- Activity -
The entries that follow include a run beginning at the line with "smooth(plate)" and ending at the line with "REACH - 0.002)"; restate that run word for word and leave the rest out.

(Data entries)
========
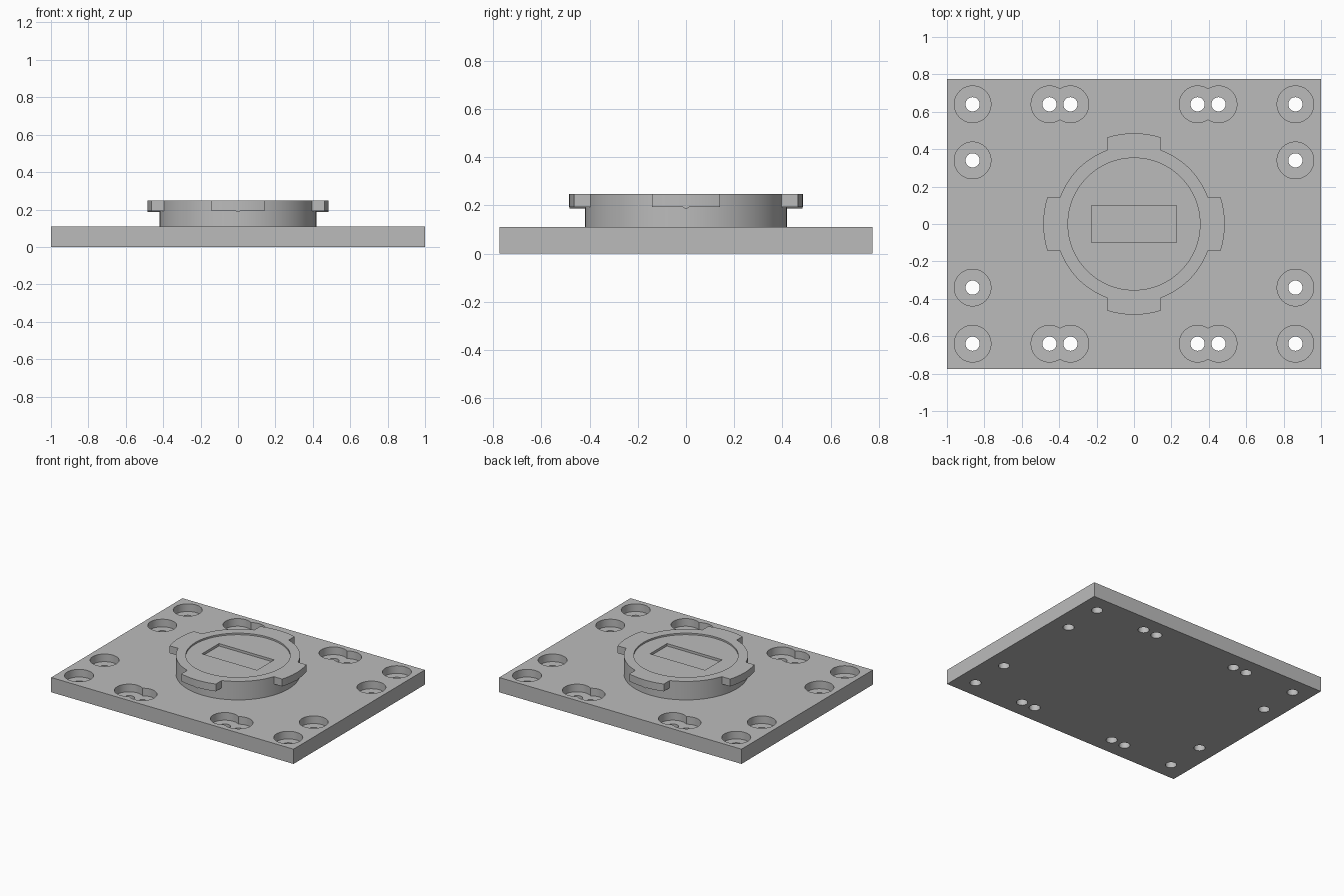
import bpy, bmesh
from math import sin, cos, asin, pi, radians

cube = bpy.data.objects.get("Cube")
if cube:
    bpy.data.objects.remove(cube, do_unlink=True)

grey = bpy.data.materials.new("matte grey")
grey.use_nodes = True
grey.diffuse_color = (0.5, 0.5, 0.5, 1)
grey.node_tree.nodes["Principled BSDF"].inputs["Base Color"].default_value = (0.5, 0.5, 0.5, 1)


def prism(name, outline, bottom, top):
    """Extrude a closed outline straight up."""
    bm = bmesh.new()
    base = bm.faces.new([bm.verts.new((x, y, bottom)) for x, y in outline])
    grown = bmesh.ops.extrude_face_region(bm, geom=[base])["geom"]
    moved = [g for g in grown if isinstance(g, bmesh.types.BMVert)]
    bmesh.ops.translate(bm, verts=moved, vec=(0, 0, top - bottom))
    bmesh.ops.recalc_face_normals(bm, faces=bm.faces)
    mesh = bpy.data.meshes.new(name)
    bm.to_mesh(mesh)
    bm.free()
    mesh.materials.append(grey)
    obj = bpy.data.objects.new(name, mesh)
    bpy.context.collection.objects.link(obj)
    return obj


def arc(radius, start, end, steps):
    angles = [start + (end - start) * i / steps for i in range(steps + 1)]
    return [(radius * cos(a), radius * sin(a)) for a in angles]


def circle(radius, x=0, y=0, sides=64):
    return [(x + px, y + py) for px, py in arc(radius, 0, 2 * pi, sides)[:-1]]


def rectangle(w, d):
    return [(-w, -d), (w, -d), (w, d), (-w, d)]


def cut(target, cutter):
    """Subtract the cutter, then remove it."""
    mod = target.modifiers.new("cut", "BOOLEAN")
    mod.object, mod.operation, mod.solver = cutter, "DIFFERENCE", "EXACT"
    cutter.hide_render = True
    bpy.context.view_layer.objects.active = target
    bpy.ops.object.modifier_apply(modifier=mod.name)
    bpy.data.objects.remove(cutter, do_unlink=True)


def smooth(obj):
    bpy.ops.object.select_all(action="DESELECT")
    obj.select_set(True)
    bpy.context.view_layer.objects.active = obj
    bpy.ops.object.shade_smooth_by_angle(angle=radians(30))


# Base plate with counterbored screw holes
PLATE_TOP = 0.11
plate = prism("base_plate", rectangle(1, 0.774), 0, PLATE_TOP)
for x, y in ((0.863, 0.64), (0.863, 0.34), (0.452, 0.64), (0.34, 0.64)):
    for sx in (-1, 1):
        for sy in (-1, 1):
            cut(plate, prism("bore", circle(0.098, x * sx, y * sy), 0.053, 0.2))
            cut(plate, prism("hole", circle(0.038, x * sx, y * sy, 32), -0.1, 0.2))
smooth(plate)

# Round hub
HUB, REACH, HALF_TAB = 0.42, 0.485, 0.142
FLANGE_BOTTOM, FLANGE_TOP = 0.193, 0.248
hub = prism("hub", circle(HUB, sides=96), PLATE_TOP, FLANGE_BOTTOM)
smooth(hub)

# Locking flange with four tabs and a shallow dished top
tab, root = asin(HALF_TAB / REACH), asin(HALF_TAB / HUB)
outline = []
for k in range(4):
    turn = k * pi / 2
    outline += arc(REACH, turn - tab, turn + tab, 12)
    outline += arc(HUB, turn + root, turn + pi / 2 - root, 20)
flange = prism("locking_flange", outline, FLANGE_BOTTOM, FLANGE_TOP)
cut(flange, prism("dish", circle(0.353, sides=96), FLANGE_TOP - 0.012, 0.4))
cut(flange, prism("slot", rectangle(0.227, 0.1), FLANGE_TOP - 0.03, 0.4))
smooth(flange)

# Small detent rib under each tab
for k in range(4):
    rib = prism("detent_rib_%d" % (k + 1), circle(0.016, sides=16), 0.41, REACH - 0.002)
    rib.rotation_euler = (0, pi / 2, k * pi / 2)
    rib.location.z = 0.202
    smooth(rib)
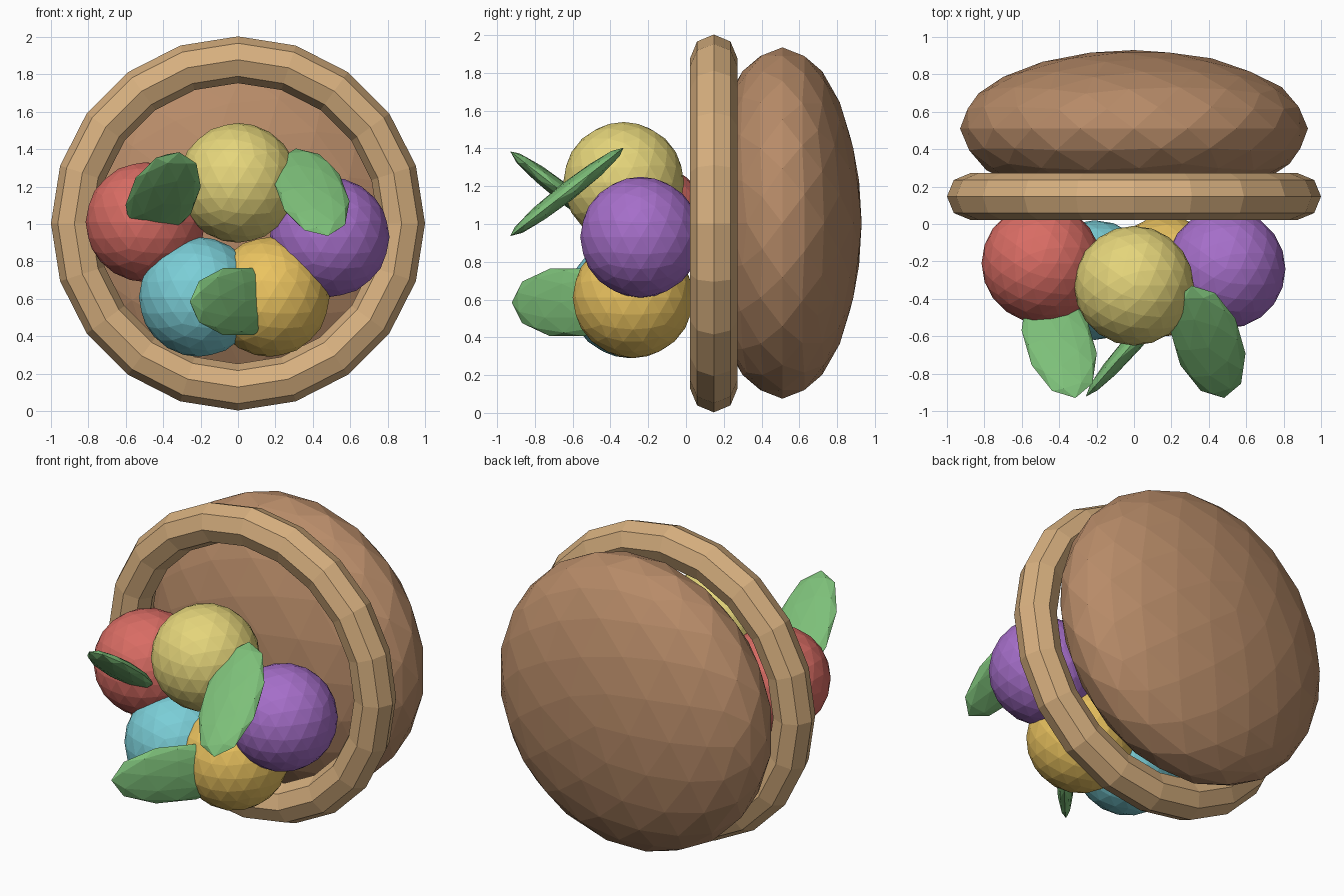
import bpy
from math import radians
from mathutils import Matrix, Vector

if "Cube" in bpy.data.objects:
    bpy.data.objects.remove(bpy.data.objects["Cube"])


def finish(name, rgb):
    ob = bpy.context.object
    ob.name = name
    mat = bpy.data.materials.new(name + "_colour")
    mat.diffuse_color = [(c / 255) ** 2.2 for c in rgb] + [1]
    mat.use_nodes = True
    mat.node_tree.nodes["Principled BSDF"].inputs["Base Color"].default_value = mat.diffuse_color
    ob.data.materials.append(mat)
    return ob


def ball(name, loc, r, rgb, subdiv=3):
    bpy.ops.mesh.primitive_ico_sphere_add(subdivisions=subdiv, radius=r, location=loc)
    return finish(name, rgb)


# Bowl: flattened low-poly ball lying behind the rim
bowl = ball("bowl", (0, 0.51, 1.005), 1, (182, 138, 104))
bowl.scale = (0.93, 0.93, 0.42)
bowl.rotation_euler.x = radians(90)

# Rim: eight-sided ring facing the front
bpy.ops.mesh.primitive_torus_add(
    major_segments=20, minor_segments=8, major_radius=0.875, minor_radius=0.125,
    location=(0, 0.147, 1.003), rotation=(radians(90), 0, 0))
finish("rim", (214, 174, 126))

# Fruits spilling out of the bowl
FRUITS = {
    "red_fruit": ((-0.495, -0.21, 1.01), (216, 108, 100)),
    "yellow_fruit": ((0, -0.33, 1.22), (228, 212, 122)),
    "purple_fruit": ((0.49, -0.24, 0.93), (164, 110, 200)),
    "blue_fruit": ((-0.21, -0.30, 0.61), (122, 205, 214)),
    "orange_fruit": ((0.17, -0.28, 0.61), (234, 194, 96)),
}
for name, (loc, rgb) in FRUITS.items():
    ball(name, loc, 0.32, rgb)

# Leaves: flat ovals placed by centre, long axis and face normal
LEAVES = {
    "right_leaf": ((0.395, -0.63, 1.17), (0.17, -0.59, -0.46), (0, -0.615, 0.79)),
    "left_leaf": ((-0.40, -0.63, 1.15), (0.17, -0.59, 0.46), (0, 0.615, 0.79)),
    "lower_leaf": ((0.0, -0.63, 0.585), (-0.66, -0.75, 0), (0.75, -0.66, 0)),
}
for name, (loc, along, normal) in LEAVES.items():
    leaf = ball(name, (0, 0, 0), 1, (124, 190, 120), 2)
    y, z = Vector(along).normalized(), Vector(normal).normalized()
    rot = Matrix((y.cross(z), y, z)).transposed().to_4x4()
    leaf.matrix_world = Matrix.Translation(loc) @ rot @ Matrix.Diagonal((0.188, 0.39, 0.05, 1))
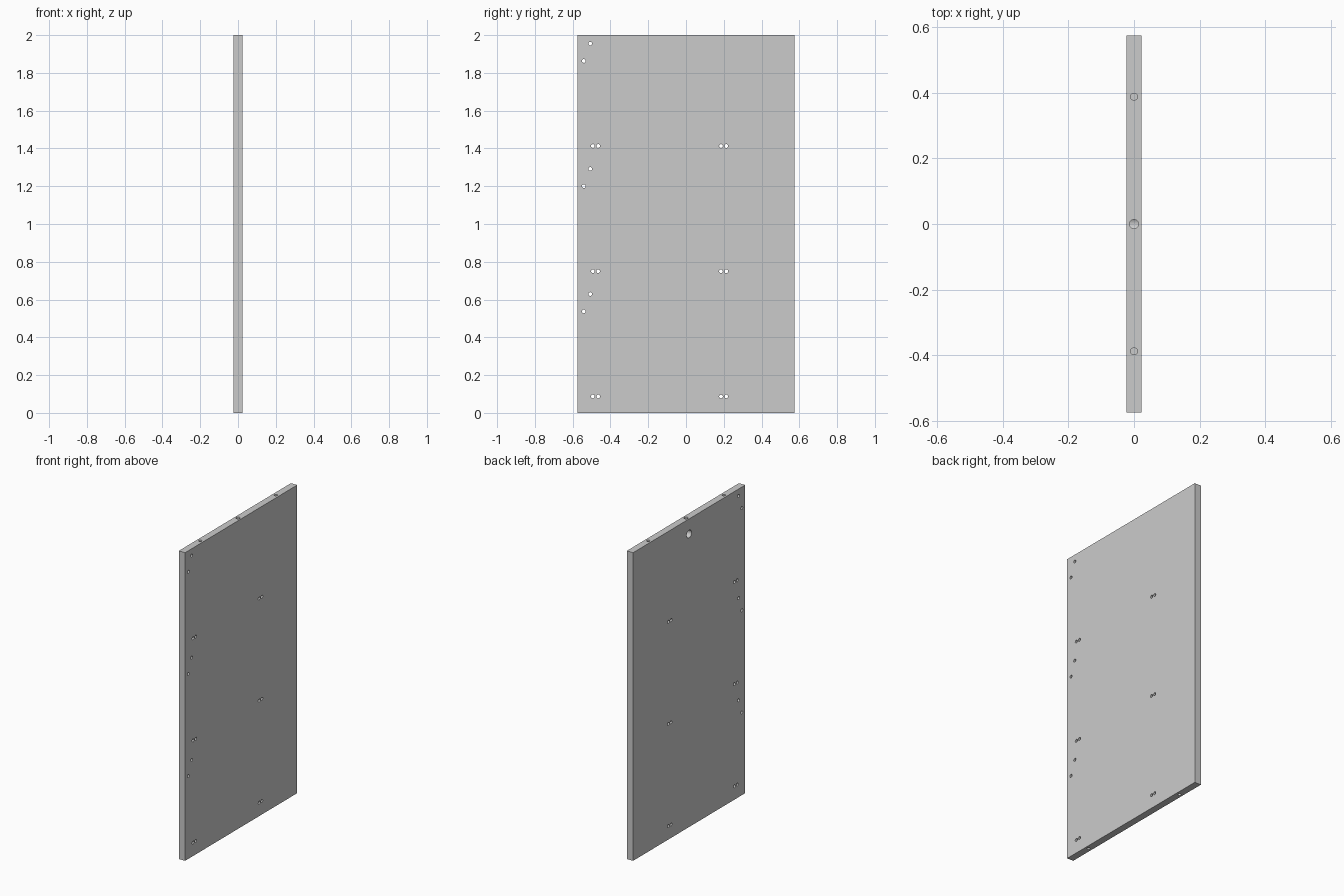
import bpy, bmesh
from math import pi
from mathutils import Matrix, Vector

if "Cube" in bpy.data.objects:
    bpy.data.objects.remove(bpy.data.objects["Cube"])

T, W, H = 0.0225, 0.575, 2.0   # half thickness, half width, height
R = 0.0098                     # small hole radius


def add_cyl(bm, axis, a, b, radius):
    """Cylinder from point a to b along 'X' or 'Z'."""
    a, b = Vector(a), Vector(b)
    m = Matrix.Translation((a + b) / 2)
    if axis == 'X':
        m = m @ Matrix.Rotation(pi / 2, 4, 'Y')
    bmesh.ops.create_cone(bm, cap_ends=True, segments=24, radius1=radius,
                          radius2=radius, depth=(b - a).length, matrix=m)


def to_object(bm, name):
    me = bpy.data.meshes.new(name)
    bm.to_mesh(me)
    bm.free()
    ob = bpy.data.objects.new(name, me)
    bpy.context.collection.objects.link(ob)
    return ob


def cut(target, bm, name):
    cutter = to_object(bm, name)
    cutter.hide_render = True
    bpy.context.view_layer.objects.active = target
    mod = target.modifiers.new(name, 'BOOLEAN')
    mod.operation, mod.solver, mod.object = 'DIFFERENCE', 'EXACT', cutter
    bpy.ops.object.modifier_apply(modifier=name)
    bpy.data.objects.remove(cutter)


# Flat board
bm = bmesh.new()
bmesh.ops.create_cube(bm, size=1, matrix=Matrix.Translation((0, 0, H / 2))
                      @ Matrix.Diagonal((2 * T, 2 * W, H, 1)))
panel = to_object(bm, "side_panel")

# Through holes: three repeats of runner pairs and hinge pairs
bm = bmesh.new()
for i in range(3):
    dz = 0.663 * i
    for y, z in ((-0.493, 0.087), (-0.465, 0.087), (0.185, 0.087), (0.213, 0.087),
                 (-0.541, 0.537), (-0.507, 0.629)):
        add_cyl(bm, 'X', (-0.1, y, z + dz), (0.1, y, z + dz), R)
cut(panel, bm, "through_holes")

# Dowel holes in both ends, and the bolt hole in the top edge
bm = bmesh.new()
for s in (-1, 1):
    add_cyl(bm, 'Z', (0, s * 0.388, H - 0.08), (0, s * 0.388, H + 0.05), 0.0105)
    add_cyl(bm, 'Z', (0, s * 0.41, -0.05), (0, s * 0.41, 0.08), R)
add_cyl(bm, 'Z', (0, 0, 1.9), (0, 0, H + 0.05), 0.0135)
cut(panel, bm, "end_holes")

# Round fastener pocket on the inner face
bm = bmesh.new()
add_cyl(bm, 'X', (-0.1, 0, 1.902), (0.014, 0, 1.902), 0.025)
cut(panel, bm, "fastener_pocket")

panel.select_set(True)
bpy.ops.object.shade_smooth_by_angle()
========
- Result -
smooth(plate)

# Round hub
HUB, REACH, HALF_TAB = 0.42, 0.485, 0.142
FLANGE_BOTTOM, FLANGE_TOP = 0.193, 0.248
hub = prism("hub", circle(HUB, sides=96), PLATE_TOP, FLANGE_BOTTOM)
smooth(hub)

# Locking flange with four tabs and a shallow dished top
tab, root = asin(HALF_TAB / REACH), asin(HALF_TAB / HUB)
outline = []
for k in range(4):
    turn = k * pi / 2
    outline += arc(REACH, turn - tab, turn + tab, 12)
    outline += arc(HUB, turn + root, turn + pi / 2 - root, 20)
flange = prism("locking_flange", outline, FLANGE_BOTTOM, FLANGE_TOP)
cut(flange, prism("dish", circle(0.353, sides=96), FLANGE_TOP - 0.012, 0.4))
cut(flange, prism("slot", rectangle(0.227, 0.1), FLANGE_TOP - 0.03, 0.4))
smooth(flange)

# Small detent rib under each tab
for k in range(4):
    rib = prism("detent_rib_%d" % (k + 1), circle(0.016, sides=16), 0.41, REACH - 0.002)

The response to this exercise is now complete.